### ACTIVITY
Somewhere below is a line with "grey.use_nodes = True" and, later, a line with "p = centre +"; repeat those two lines and all the lines between them, exactly as they are.

### DATA FOR THIS EXERCISE
•••••

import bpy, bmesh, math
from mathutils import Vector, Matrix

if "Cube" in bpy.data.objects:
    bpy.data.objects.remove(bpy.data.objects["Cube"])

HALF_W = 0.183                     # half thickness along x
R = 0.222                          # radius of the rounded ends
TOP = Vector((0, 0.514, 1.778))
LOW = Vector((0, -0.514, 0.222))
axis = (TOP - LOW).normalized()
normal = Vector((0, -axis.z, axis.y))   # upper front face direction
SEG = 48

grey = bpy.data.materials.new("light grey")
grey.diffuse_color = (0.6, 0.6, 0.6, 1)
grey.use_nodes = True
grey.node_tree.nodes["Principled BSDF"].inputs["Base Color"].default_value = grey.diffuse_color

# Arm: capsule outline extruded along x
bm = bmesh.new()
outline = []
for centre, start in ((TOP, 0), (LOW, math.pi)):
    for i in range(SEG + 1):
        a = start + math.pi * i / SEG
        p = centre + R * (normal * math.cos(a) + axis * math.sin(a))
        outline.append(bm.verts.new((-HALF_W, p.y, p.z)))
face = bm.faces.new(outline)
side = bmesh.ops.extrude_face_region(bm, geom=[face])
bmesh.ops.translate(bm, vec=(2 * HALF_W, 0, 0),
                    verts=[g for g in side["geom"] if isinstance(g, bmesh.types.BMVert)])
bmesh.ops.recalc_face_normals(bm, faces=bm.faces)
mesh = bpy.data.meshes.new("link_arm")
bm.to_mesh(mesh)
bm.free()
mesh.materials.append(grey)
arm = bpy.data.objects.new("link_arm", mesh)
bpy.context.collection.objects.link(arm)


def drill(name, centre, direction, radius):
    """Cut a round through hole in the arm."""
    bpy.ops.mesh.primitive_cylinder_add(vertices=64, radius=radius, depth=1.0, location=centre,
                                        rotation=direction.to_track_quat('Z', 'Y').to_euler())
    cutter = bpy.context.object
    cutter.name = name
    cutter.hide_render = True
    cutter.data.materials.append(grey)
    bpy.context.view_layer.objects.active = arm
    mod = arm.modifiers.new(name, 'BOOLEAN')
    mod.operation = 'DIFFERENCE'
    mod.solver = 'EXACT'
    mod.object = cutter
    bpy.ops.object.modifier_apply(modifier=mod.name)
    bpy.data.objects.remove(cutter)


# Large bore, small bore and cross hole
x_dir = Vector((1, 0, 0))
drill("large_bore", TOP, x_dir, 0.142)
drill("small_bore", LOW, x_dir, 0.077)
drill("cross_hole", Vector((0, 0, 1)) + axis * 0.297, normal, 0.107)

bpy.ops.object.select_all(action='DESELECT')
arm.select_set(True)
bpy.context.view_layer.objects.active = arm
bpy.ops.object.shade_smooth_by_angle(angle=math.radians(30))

•••••

### EXERCISE ANSWER
grey.use_nodes = True
grey.node_tree.nodes["Principled BSDF"].inputs["Base Color"].default_value = grey.diffuse_color

# Arm: capsule outline extruded along x
bm = bmesh.new()
outline = []
for centre, start in ((TOP, 0), (LOW, math.pi)):
    for i in range(SEG + 1):
        a = start + math.pi * i / SEG
        p = centre + R * (normal * math.cos(a) + axis * math.sin(a))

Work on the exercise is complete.